“Clarion OS is just getting started and is in the early design stage. We are assembling a team of developers to build the first prototypes,” wrote Larimer on coding community GitHub.
“This project will be developed in the open and welcomes contributions from anyone interested in restoring the internet to the level of logical decentralization that was intended before Big Tech locked us into their services and stopped producing tools that empower people,” he added.
The core idea behind the Clarion protocol is that it enables people to send messages to each other, in various ways. This will include delayed communication, like email, and immediate communication, like normal messaging. It will also support group chats, and let one person send messages to large groups of people.
Though he’s focusing on the same ultimate goal as in the past—trying to disrupt Facebook and Twitter—this project will be a bit different. Rather than build another blockchain, Clarion will be more of an underlying messaging protocol, similar to the InterPlanetary File System (IPFS), on which Decrypt cross-posts all of our stories.
The focus of Clarion will be to move information around, as opposed to moving value, which is how a blockchain typically works. As a result, it’s less important to ensure that everything is in the right order (essential for Bitcoin to stop people from sending their coins twice). So, it won’t need the same complicated consensus mechanism that blockchains use, such as mining coins. This makes it much more scalable and frees it from many constraints that typical blockchains have.
But the project will still use cryptography, as blockchains do. This means each user will have their own cryptographic entity, controlled by a set of private keys, that identify who they are. This will prevent bad actors from easily impersonating people (as bots on Twitter do daily). But it does mean that, if someone steals someone else’s private keys, then they could steal their identity—at least through this protocol, or anything built on it.
How did EOS fare?
EOS was Larimer’s biggest project to date. The EOS blockchain is set to be the eventual home of Voice, a decentralized social network designed to reward users for posting good content. But for now, Voice is running on a purpose-built network that’s similar to EOS, in case anything goes wrong.
The EOS network is home to a few decentralized applications (dapps) that have plenty of regular users. The biggest by far, according to dapp tracker Dappradar, is Upland, a virtual property game mapped to the real world (unlike Decentraland, an entirely new world). Upland has 11,000 users, who spent $71,000 in the last 24 hours.
The EOS network is fast and cheap to use. As a result, it is currently the most used blockchain platform by network activity, according to network monitor Blocktivity. The network saw 17 million transactions in the last 24 hours, and once saw 81 million transactions in a day. This is higher than Bitcoin, which sees 870,000 transactions per day with an all-time high of 1 million.

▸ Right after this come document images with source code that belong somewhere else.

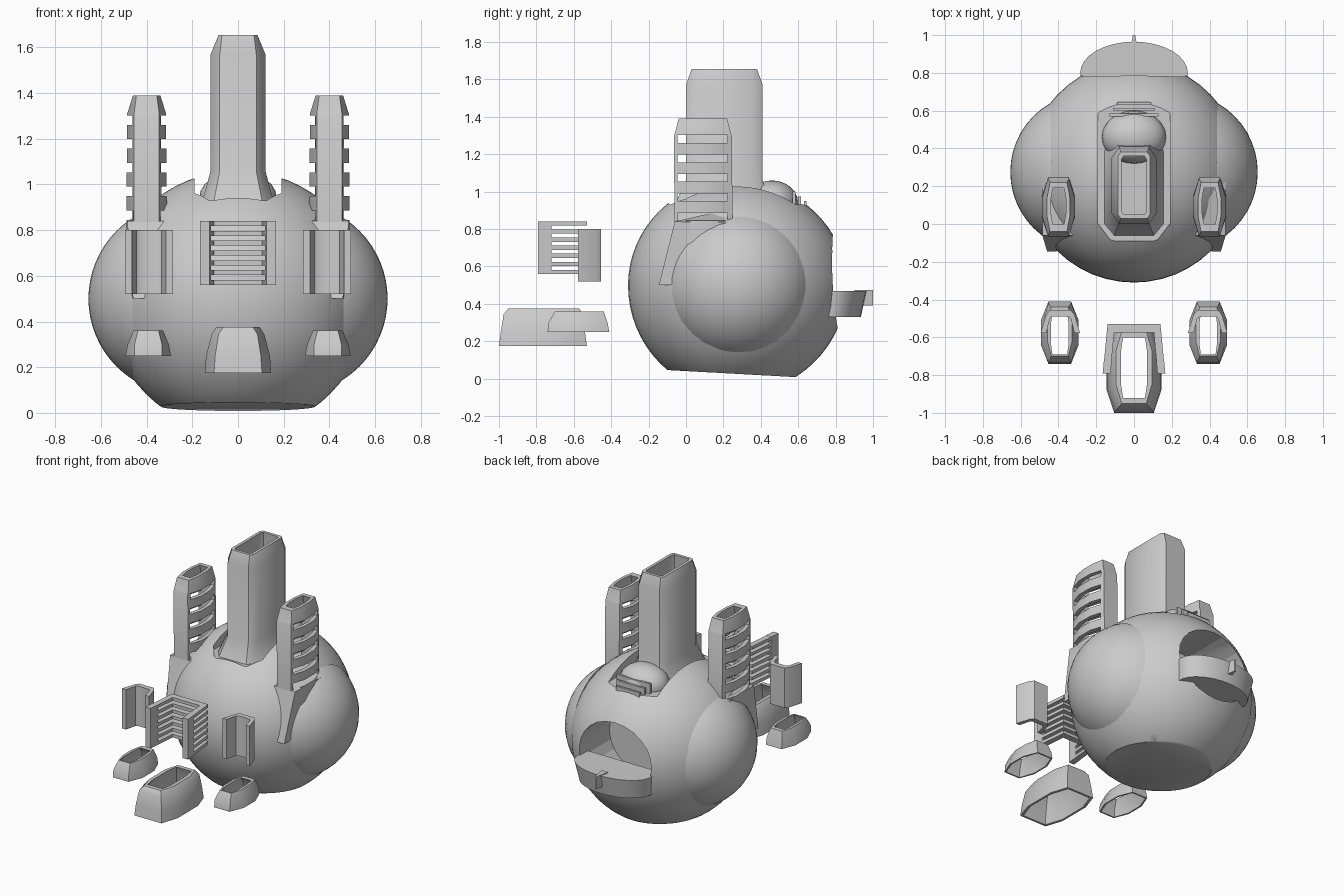
import bpy, bmesh, math
from mathutils import Vector

if "Cube" in bpy.data.objects:
    bpy.data.objects.remove(bpy.data.objects["Cube"])


def make(name, bm, smooth=35):
    bmesh.ops.recalc_face_normals(bm, faces=bm.faces)
    me = bpy.data.meshes.new(name)
    bm.to_mesh(me)
    bm.free()
    ob = bpy.data.objects.new(name, me)
    bpy.context.collection.objects.link(ob)
    bpy.ops.object.select_all(action='DESELECT')
    ob.select_set(True)
    bpy.context.view_layer.objects.active = ob
    if smooth:
        bpy.ops.object.shade_smooth_by_angle(angle=math.radians(smooth))
    return ob


def prism(bm, pts, lo, hi, axis='z'):
    """Extrude a 2D outline along z (xy points), x (yz points) or y (xz points)."""
    def place(p, t):
        return {'z': (p[0], p[1], t), 'x': (t, p[0], p[1]), 'y': (p[0], t, p[1])}[axis]
    a = [bm.verts.new(place(p, lo)) for p in pts]
    b = [bm.verts.new(place(p, hi)) for p in pts]
    n = len(pts)
    bm.faces.new(a)
    bm.faces.new(b)
    for i in range(n):
        bm.faces.new((a[i], a[(i + 1) % n], b[(i + 1) % n], b[i]))


def box(bm, x0, x1, y0, y1, z0, z1):
    prism(bm, [(x0, y0), (x1, y0), (x1, y1), (x0, y1)], z0, z1)


def tube(name, cx, rings):
    """Closed hollow tube of octagonal rings: (x half, y0, y1, z, x cut, y cut)."""
    bm = bmesh.new()
    loops = []
    for hx, y0, y1, z, a, b in rings:
        pts = [(hx - a, y0), (hx, y0 + b), (hx, y1 - b), (hx - a, y1),
               (a - hx, y1), (-hx, y1 - b), (-hx, y0 + b), (a - hx, y0)]
        loops.append([bm.verts.new((cx + x, y, z)) for x, y in pts])
    for i, l in enumerate(loops):
        m = loops[(i + 1) % len(loops)]
        for j in range(8):
            k = (j + 1) % 8
            bm.faces.new((l[j], l[k], m[k], m[j]))
    return make(name, bm, 40)


def cut(ob, bm):
    tool = make("cutter", bm, 0)
    tool.hide_render = True
    bpy.context.view_layer.objects.active = ob
    mod = ob.modifiers.new("cut", 'BOOLEAN')
    mod.object, mod.operation, mod.solver = tool, 'DIFFERENCE', 'EXACT'
    bpy.ops.object.modifier_apply(modifier=mod.name)
    bpy.data.objects.remove(tool)


def slice_off(bm, co, no, cap=True):
    r = bmesh.ops.bisect_plane(bm, geom=bm.verts[:] + bm.edges[:] + bm.faces[:],
                               plane_co=co, plane_no=no, clear_outer=True)
    if cap:
        bmesh.ops.edgeloop_fill(bm, edges=[e for e in r['geom_cut'] if isinstance(e, bmesh.types.BMEdge)])


# round body, flattened underneath and at the back
bm = bmesh.new()
bmesh.ops.create_uvsphere(bm, u_segments=48, v_segments=32, radius=1)
for v in bm.verts:
    x, y, z = v.co
    v.co = Vector((x * .575, .26 + y * (.6 if y > 0 else .57), .5 + z * (.56 if z > 0 else .585)))
slice_off(bm, (0, -.08, .045), (0, -.055, -1))
slice_off(bm, (0, .812, .5), (0, 1, 0))
body = make("body", bm)

# rear opening
bm = bmesh.new()
prism(bm, [(.28 * math.cos(t * math.pi / 12), .52 + .25 * math.sin(t * math.pi / 12))
           for t in range(24)], .45, 1.1, 'y')
cut(body, bm)

# channel along the top
bm = bmesh.new()
prism(bm, [(-.12, -.09), (.12, -.09), (.19, 0), (.19, .68), (-.19, .68), (-.19, 0)], .93, 1.3)
cut(body, bm)
bpy.context.view_layer.objects.active = body
body.select_set(True)
bpy.ops.object.shade_smooth_by_angle(angle=math.radians(35))

# rear tray with a small catch
bm = bmesh.new()
arc = [(.285 * math.cos(t * math.pi / 16), .8 + .165 * math.sin(t * math.pi / 16)) for t in range(17)]
prism(bm, arc + [(-.27, .7), (.27, .7)], .33, .47)
for v in bm.verts:
    if v.co.z < .4 and v.co.y > .79:
        v.co.x *= .93
        v.co.y -= .03
make("rear_tray", bm)
bm = bmesh.new()
prism(bm, [(-.025, .9), (.025, .9), (.006, 1), (-.006, 1)], .39, .475)
make("tray_catch", bm)

# hood behind the chimney, with slats
bm = bmesh.new()
bmesh.ops.create_uvsphere(bm, u_segments=24, v_segments=12, radius=1)
for v in bm.verts:
    v.co = Vector((v.co.x * .17, .46 + v.co.y * .14, .94 + v.co.z * .12))
make("top_hood", bm)
bm = bmesh.new()
for i in range(3):
    box(bm, -.13 + .02 * i, .13 - .02 * i, .57 + .03 * i, .585 + .03 * i, .88, 1 - .025 * i)
make("hood_slats", bm)

# main chimney
tube("chimney", 0, [(.155, -.06, .45, .93, .05, .06), (.12, 0, .41, 1.06, .04, .06),
                    (.12, 0, .41, 1.57, .04, .06), (.085, .03, .38, 1.655, .015, .02),
                    (.065, .05, .36, 1.655, .01, .015), (.09, .04, .37, 1.55, .03, .05),
                    (.09, .04, .37, .93, .03, .05)])

# front grille: U-shaped slats between two posts
bm = bmesh.new()
half = [(.165, -.79), (.14, -.53)]
inner = [(.105, -.575), (.125, -.79)]
u_shape = half + [(-x, y) for x, y in half[::-1]] + [(-x, y) for x, y in inner[::-1]] + inner
for i in range(7):
    z = .56 + i * .043
    prism(bm, u_shape, z, z + .022)
for s in (-1, 1):
    prism(bm, [(s * .166, -.791), (s * .159, -.72), (s * .118, -.72), (s * .124, -.791)], .559, .841)
make("front_grille", bm, 20)

# front scoop below the grille
tube("front_scoop", 0, [(.145, -1, -.53, .175, .04, .12), (.14, -.99, -.54, .25, .04, .12),
                        (.115, -.975, -.55, .345, .03, .1), (.095, -.95, -.57, .375, .03, .1),
                        (.07, -.92, -.6, .375, .012, .08), (.11, -.96, -.57, .3, .03, .1),
                        (.13, -.985, -.545, .175, .04, .12)])

for s, side in ((-1, "left"), (1, "right")):
    # bulging side cap
    bm = bmesh.new()
    bmesh.ops.create_uvsphere(bm, u_segments=48, v_segments=32, radius=.42)
    bmesh.ops.translate(bm, verts=bm.verts, vec=(s * .235, .275, .5))
    slice_off(bm, (s * .44, 0, 0), (-s, 0, 0))
    make(side + "_side_cap", bm)

    # slotted side stack
    stack = tube(side + "_stack", s * .4,
                 [(.09, -.06, .25, .72, .035, .1), (.085, -.065, .245, 1.3, .03, .1),
                  (.085, -.06, .24, 1.31, .03, .1), (.06, -.04, .22, 1.39, .015, .08),
                  (.04, 0, .19, 1.39, .01, .06), (.062, -.035, .22, 1.29, .025, .1),
                  (.062, -.035, .22, .72, .025, .1)])
    bm = bmesh.new()
    for i in range(5):
        z = .845 + i * .104
        box(bm, s * .4 - .15, s * .4 + .15, -.045, .222, z, z + .042)
    cut(stack, bm)

    # stack base blending into the body
    bm = bmesh.new()
    lo, hi = sorted((s * .31, s * .485))
    prism(bm, [(-.06, .84), (-.145, .5), (-.1, .5), (.2, .55), (.53, .57), (.53, .7), (.33, .83)],
          lo, hi, 'x')
    for v in bm.verts:
        if v.co.z < .52:
            v.co.x = s * (.41 if abs(v.co.x) < .4 else .46)
        elif abs(v.co.x) < .4 and v.co.y > .3 and v.co.z > .6:
            v.co.z += .15 if v.co.y > .5 else .1
    make(side + "_stack_base", bm, 20)

    # front side bracket
    bm = bmesh.new()
    prism(bm, [(s * x, y) for x, y in [(.285, -.578), (.315, -.48), (.335, -.455), (.445, -.455),
                                       (.465, -.48), (.495, -.578), (.465, -.578), (.445, -.5),
                                       (.43, -.49), (.35, -.49), (.335, -.5), (.315, -.578)]], .52, .8)
    make(side + "_front_bracket", bm, 40)

    # small front scoop
    tube(side + "_scoop", s * .393,
         [(.1, -.74, -.41, .25, .04, .1), (.09, -.735, -.42, .3, .03, .1),
          (.065, -.7, -.44, .36, .02, .08), (.047, -.69, -.47, .36, .008, .06),
          (.08, -.72, -.43, .3, .03, .1), (.09, -.73, -.42, .25, .035, .1)])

While Larimer’s projects have built up some traction in the blockchain space, they haven’t yet made a dent when it comes to disrupting those tech giants. But maybe the fourth time’s a charm.